**TASK TO COMPLETE**
In the material below, some lines may hold the word "bmesh"; state how many do, giving only the number.
** EXCERPTED DATA follows **
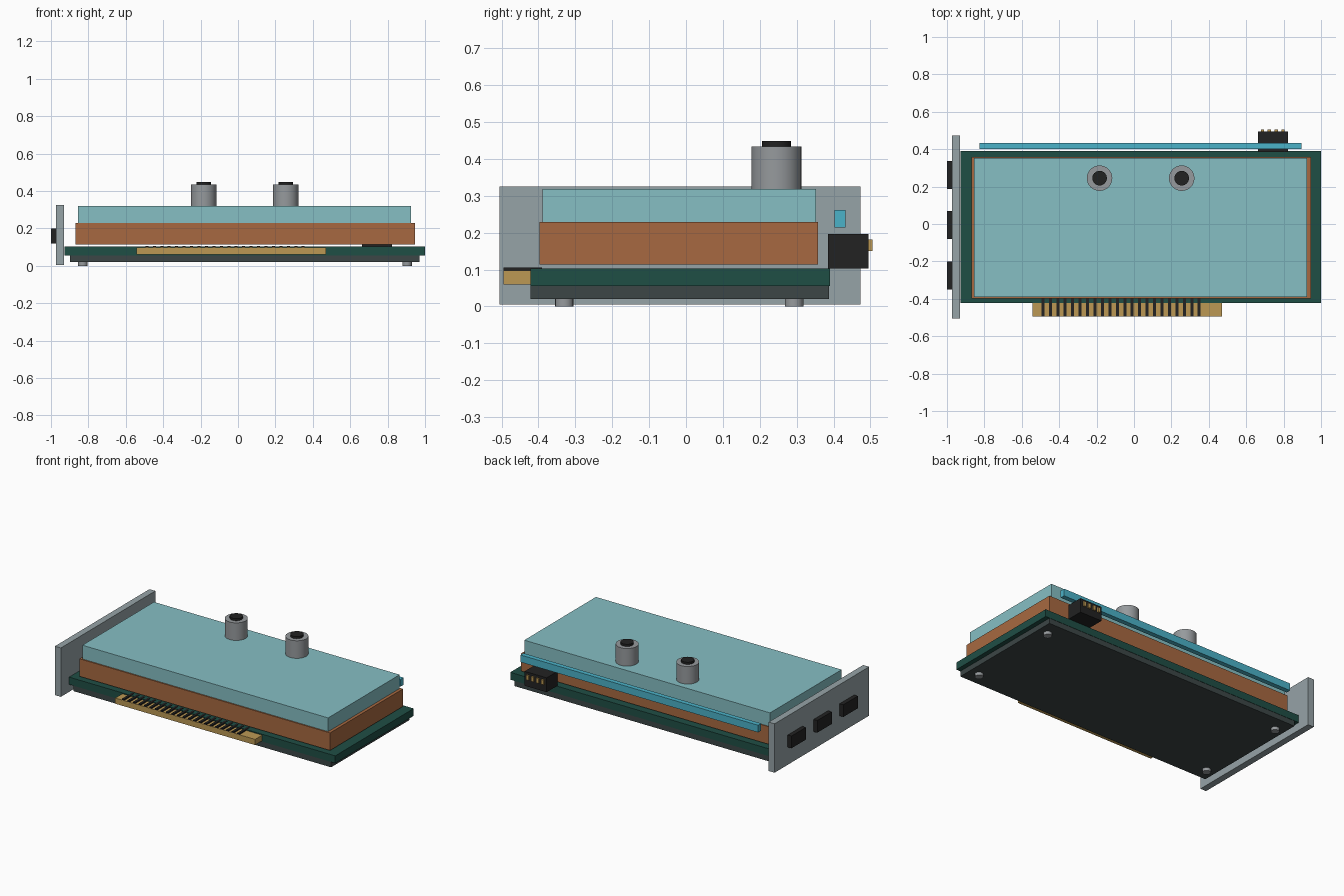
import bpy
import bmesh

cube = bpy.data.objects.get("Cube")
if cube:
    bpy.data.objects.remove(cube, do_unlink=True)


def srgb(*rgb):
    return tuple(((c / 255 + 0.055) / 1.055) ** 2.4 for c in rgb) + (1.0,)


def material(name, *rgb):
    mat = bpy.data.materials.new(name)
    mat.use_nodes = True
    mat.diffuse_color = srgb(*rgb)
    bsdf = next(n for n in mat.node_tree.nodes if n.type == "BSDF_PRINCIPLED")
    bsdf.inputs["Base Color"].default_value = mat.diffuse_color
    return mat


copper = material("copper", 167, 105, 65)
pale_teal = material("pale teal", 134, 191, 196)
board_green = material("board green", 31, 78, 69)
charcoal = material("charcoal", 60, 70, 70)
black = material("black", 34, 34, 34)
gold = material("gold", 188, 153, 84)
cyan = material("cyan", 75, 178, 200)
steel = material("bracket steel", 150, 163, 167)
silver = material("silver", 150, 154, 157)


def finish(name, bm, mat):
    mesh = bpy.data.meshes.new(name)
    bm.to_mesh(mesh)
    bm.free()
    mesh.materials.append(mat)
    obj = bpy.data.objects.new(name, mesh)
    bpy.context.collection.objects.link(obj)
    return obj


def box(name, mat, xs, ys, zs):
    """Box spanning the given (low, high) ranges."""
    bm = bmesh.new()
    bmesh.ops.create_cube(bm, size=1)
    for v in bm.verts:
        v.co = [sum(r) / 2 + c * (r[1] - r[0]) for c, r in zip(v.co, (xs, ys, zs))]
    return finish(name, bm, mat)


def cylinder(name, mat, x, y, radius, zs, sides=32):
    """Upright cylinder with smooth sides and sharp rims."""
    bm = bmesh.new()
    bmesh.ops.create_cone(bm, cap_ends=True, segments=sides, radius1=radius,
                          radius2=radius, depth=zs[1] - zs[0])
    bmesh.ops.translate(bm, verts=bm.verts, vec=(x, y, sum(zs) / 2))
    obj = finish(name, bm, mat)
    bpy.ops.object.select_all(action="DESELECT")
    obj.select_set(True)
    bpy.context.view_layer.objects.active = obj
    bpy.ops.object.shade_smooth_by_angle()
    return obj


# Stacked main body
box("backplate", charcoal, (-0.897, 0.97), (-0.422, 0.388), (0.02, 0.055))
box("circuit_board", board_green, (-0.928, 1.0), (-0.422, 0.39), (0.055, 0.103))
box("copper_block", copper, (-0.87, 0.945), (-0.397, 0.358), (0.114, 0.229))
box("cover", pale_teal, (-0.855, 0.925), (-0.389, 0.352), (0.229, 0.319))

# Mounting bracket with three ports
box("bracket", steel, (-0.973, -0.93), (-0.505, 0.473), (0.005, 0.325))
for i, y in enumerate((-0.275, -0.005, 0.262)):
    box(f"port_{i + 1}", black, (-1.0, -0.965), (y - 0.075, y + 0.075), (0.12, 0.2))

# Gold edge connector with dark contact strips
box("edge_connector", gold, (-0.543, 0.47), (-0.495, -0.42), (0.06, 0.097))
for i in range(22):
    x = -0.487 + i * 0.0398
    box(f"contact_strip_{i + 1}", black, (x - 0.008, x + 0.008),
        (-0.495, -0.39), (0.096, 0.105))

# Two fittings on the cover
for side, x in (("right", -0.184), ("left", 0.255)):
    cylinder(f"fitting_{side}", silver, x, 0.245, 0.068, (0.315, 0.434))
    cylinder(f"fitting_cap_{side}", black, x, 0.245, 0.039, (0.43, 0.448))

# Light bar along the back
box("light_bar", cyan, (-0.826, 0.896), (0.402, 0.433), (0.214, 0.261))

# Power socket and its pins
box("power_socket", black, (0.663, 0.823), (0.385, 0.495), (0.103, 0.197))
for i in range(4):
    x = 0.687 + i * 0.0365
    box(f"power_pin_{i + 1}", gold, (x - 0.009, x + 0.009), (0.49, 0.505), (0.15, 0.181))

# Screw feet under the backplate
for end, x in (("right", -0.83), ("left", 0.904)):
    for row, y in (("front", -0.33), ("back", 0.293)):
        cylinder(f"foot_{row}_{end}", silver, x, y, 0.025, (0.0, 0.025), 16)
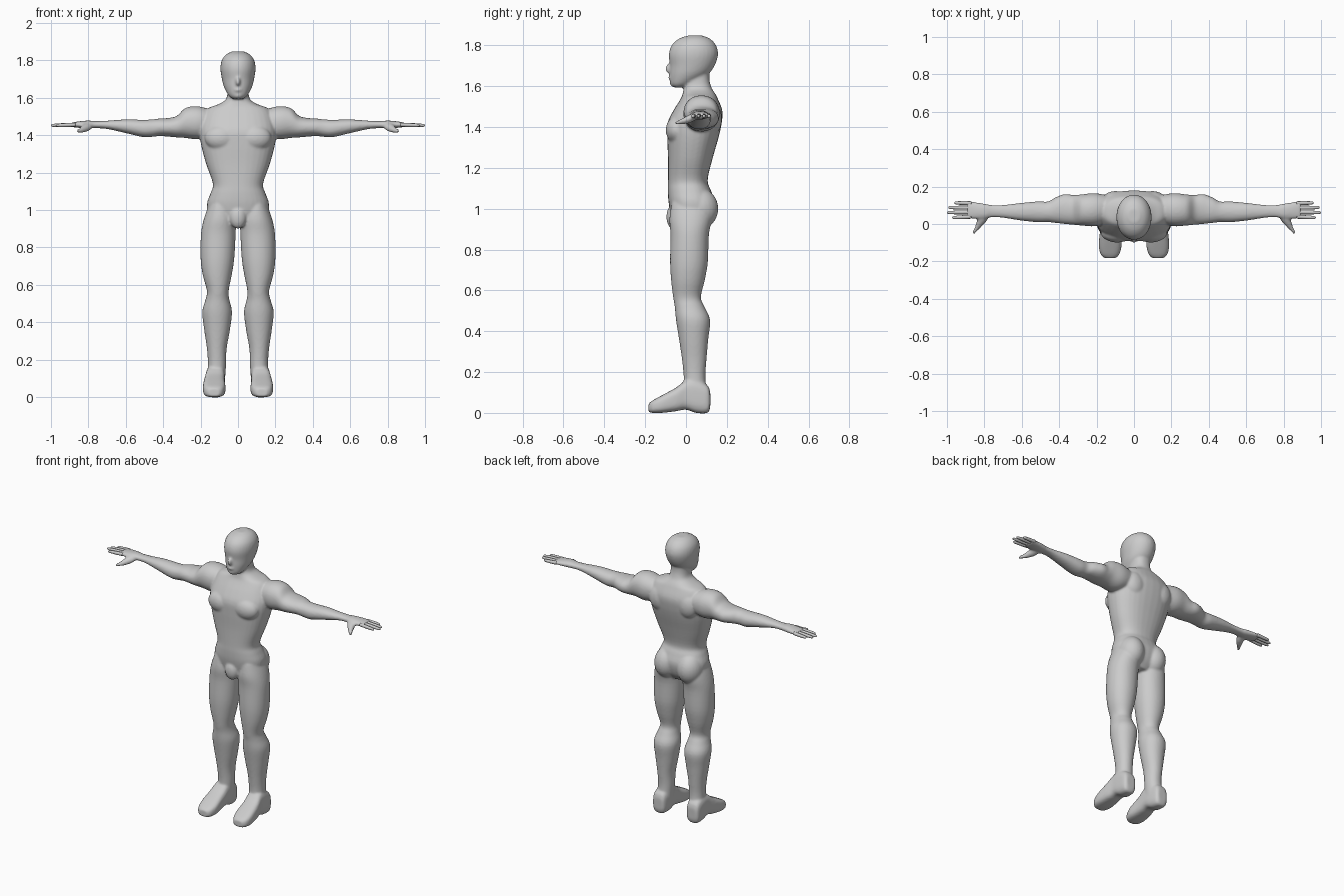
import bpy, bmesh
from math import sin, cos, pi
from mathutils import Vector, Matrix

AXES = {'x': lambda t, a, b: (t, a, b), 'y': lambda t, a, b: (a, t, b), 'z': lambda t, a, b: (a, b, t)}


def catmull(p0, p1, p2, p3, u):
    return [0.5 * (2 * b + (c - a) * u + (2 * a - 5 * b + 4 * c - d) * u * u + (3 * b - a - 3 * c + d) * u ** 3)
            for a, b, c, d in zip(p0, p1, p2, p3)]


def loft(bm, axis, rings, power=2.2, side=1, n=32, steps=4):
    """Skin superellipse sections (position, a_min, a_max, b_min, b_max) along an axis."""
    pts = [rings[0]] + rings + [rings[-1]]
    dense = [catmull(*pts[i:i + 4], s / steps) for i in range(len(rings) - 1) for s in range(steps)]
    dense.append(rings[-1])
    loops = []
    for t, a0, a1, b0, b1 in dense:
        loop = []
        for k in range(n):
            c, s = cos(2 * pi * k / n), sin(2 * pi * k / n)
            c = (1 if c > 0 else -1) * abs(c) ** (2 / power)
            s = (1 if s > 0 else -1) * abs(s) ** (2 / power)
            x, y, z = AXES[axis](t, (a0 + a1) / 2 + c * (a1 - a0) / 2, (b0 + b1) / 2 + s * (b1 - b0) / 2)
            loop.append(bm.verts.new((x * side, y, z)))
        loops.append(loop)
    for p, q in zip(loops, loops[1:]):
        for k in range(n):
            bm.faces.new((p[k], p[(k + 1) % n], q[(k + 1) % n], q[k]))
    bm.faces.new(loops[0])
    bm.faces.new(loops[-1])


def ball(bm, centre, radii):
    m = Matrix.Translation(Vector(centre)) @ Matrix.Diagonal((*radii, 1))
    bmesh.ops.create_uvsphere(bm, u_segments=24, v_segments=16, radius=1, matrix=m)


def finish(bm, name):
    bmesh.ops.recalc_face_normals(bm, faces=bm.faces)
    mesh = bpy.data.meshes.new(name)
    bm.to_mesh(mesh)
    bm.free()
    mesh.shade_smooth()
    ob = bpy.data.objects.new(name, mesh)
    bpy.context.collection.objects.link(ob)
    return ob


bm = bmesh.new()

# torso and neck: height, half width, front, back
torso = [(.91, .07, -.05, .09), (.96, .15, -.07, .125), (1.03, .166, -.085, .14), (1.09, .147, -.089, .122),
         (1.14, .134, -.088, .106), (1.245, .17, -.088, .13), (1.35, .198, -.092, .16),
         (1.42, .205, -.09, .175), (1.48, .195, -.062, .178), (1.54, .165, -.025, .155),
         (1.565, .105, -.016, .142), (1.59, .066, -.012, .126), (1.63, .056, -.01, .115), (1.68, .055, 0, .115)]
loft(bm, 'z', [(z, -w, w, f, b) for z, w, f, b in torso], 2.35)

# head
head = [(1.594, .028, -.062, -.005), (1.612, .05, -.076, .035), (1.655, .074, -.08, .105),
        (1.70, .086, -.079, .14), (1.755, .094, -.084, .157), (1.80, .087, -.07, .147),
        (1.832, .063, -.035, .118), (1.848, .03, .01, .08)]
loft(bm, 'z', [(z, -w, w, f, b) for z, w, f, b in head], 2.05)
ball(bm, (0, -.08, 1.686), (.013, .022, .025))
ball(bm, (0, -.07, 1.642), (.024, .017, .012))
ball(bm, (0, -.064, 1.612), (.022, .015, .014))

# groin
ball(bm, (0, -.062, .96), (.045, .034, .06))

leg = [(1.03, .035, .155, -.07, .12), (.95, .014, .183, -.081, .125), (.87, .013, .198, -.076, .112),
       (.74, .02, .2, -.078, .107), (.65, .034, .188, -.073, .092), (.567, .05, .166, -.063, .073),
       (.52, .046, .174, -.055, .09), (.455, .032, .191, -.049, .118), (.36, .043, .181, -.034, .109),
       (.257, .061, .166, -.019, .1), (.17, .064, .161, -.011, .095), (.08, .07, .168, -.015, .105)]
foot = [(.119, .095, .15, .03, .1), (.105, .08, .167, 0, .135), (.05, .071, .172, 0, .165),
        (0, .07, .174, .016, .16), (-.05, .07, .183, .008, .123), (-.12, .067, .188, 0, .085),
        (-.165, .08, .177, 0, .06), (-.183, .1, .155, .004, .045)]
arm = [(.13, .01, .15, 1.40, 1.53), (.21, -.012, .165, 1.378, 1.554), (.28, -.008, .158, 1.385, 1.546),
       (.325, -.004, .155, 1.388, 1.504), (.37, 0, .16, 1.392, 1.492), (.42, .006, .142, 1.395, 1.489),
       (.46, .01, .12, 1.391, 1.484), (.51, .009, .121, 1.39, 1.482), (.6, .018, .113, 1.411, 1.484),
       (.7, .033, .102, 1.433, 1.477), (.76, .036, .102, 1.437, 1.475), (.80, .027, .109, 1.436, 1.478),
       (.85, .027, .117, 1.439, 1.474), (.893, .03, .121, 1.444, 1.467)]
thumb = [(.05, .77, .83, 1.436, 1.468), (.02, .785, .84, 1.42, 1.462), (-.015, .815, .85, 1.413, 1.444),
         (-.04, .84, .863, 1.411, 1.432), (-.053, .851, .862, 1.413, 1.424)]

for s in (1, -1):
    loft(bm, 'z', leg, 2.1, s)
    loft(bm, 'y', foot, 3.2, s)
    loft(bm, 'x', arm, 2.15, s)
    loft(bm, 'y', thumb, 2, s)
    ball(bm, (s * .083, .068, 1.0), (.08, .09, .1))        # buttock
    ball(bm, (s * .09, -.045, 1.385), (.088, .054, .068))  # chest muscle
    ball(bm, (s * .1, .12, 1.44), (.075, .056, .085))      # shoulder blade

# fuse all the overlapping forms into one smooth skin
body = finish(bm, "body")
remesh = body.modifiers.new("fuse", 'REMESH')
remesh.mode = 'VOXEL'
remesh.voxel_size = .0065
remesh.use_smooth_shade = True
smooth = body.modifiers.new("soften", 'SMOOTH')
smooth.factor = .5
smooth.iterations = 7

# fingers: root y, tip y, tip x
bm = bmesh.new()
for y0, y1, tip in ((.111, .113, .96), (.087, .088, .992), (.063, .061, 1.0), (.039, .034, .972)):
    rings = []
    for u, r in ((0, .0105), (.35, .0105), (.7, .0095), (.93, .0075), (1, .003)):
        x, y, z = .87 + (tip - .87) * u, y0 + (y1 - y0) * u, 1.456 - .004 * u
        rings.append((x, y - r, y + r, z - r, z + r))
    for s in (1, -1):
        loft(bm, 'x', rings, 2, s, n=12)
finish(bm, "fingers")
** End of EXCERPTED DATA **
**PROBLEM SOLUTION**
11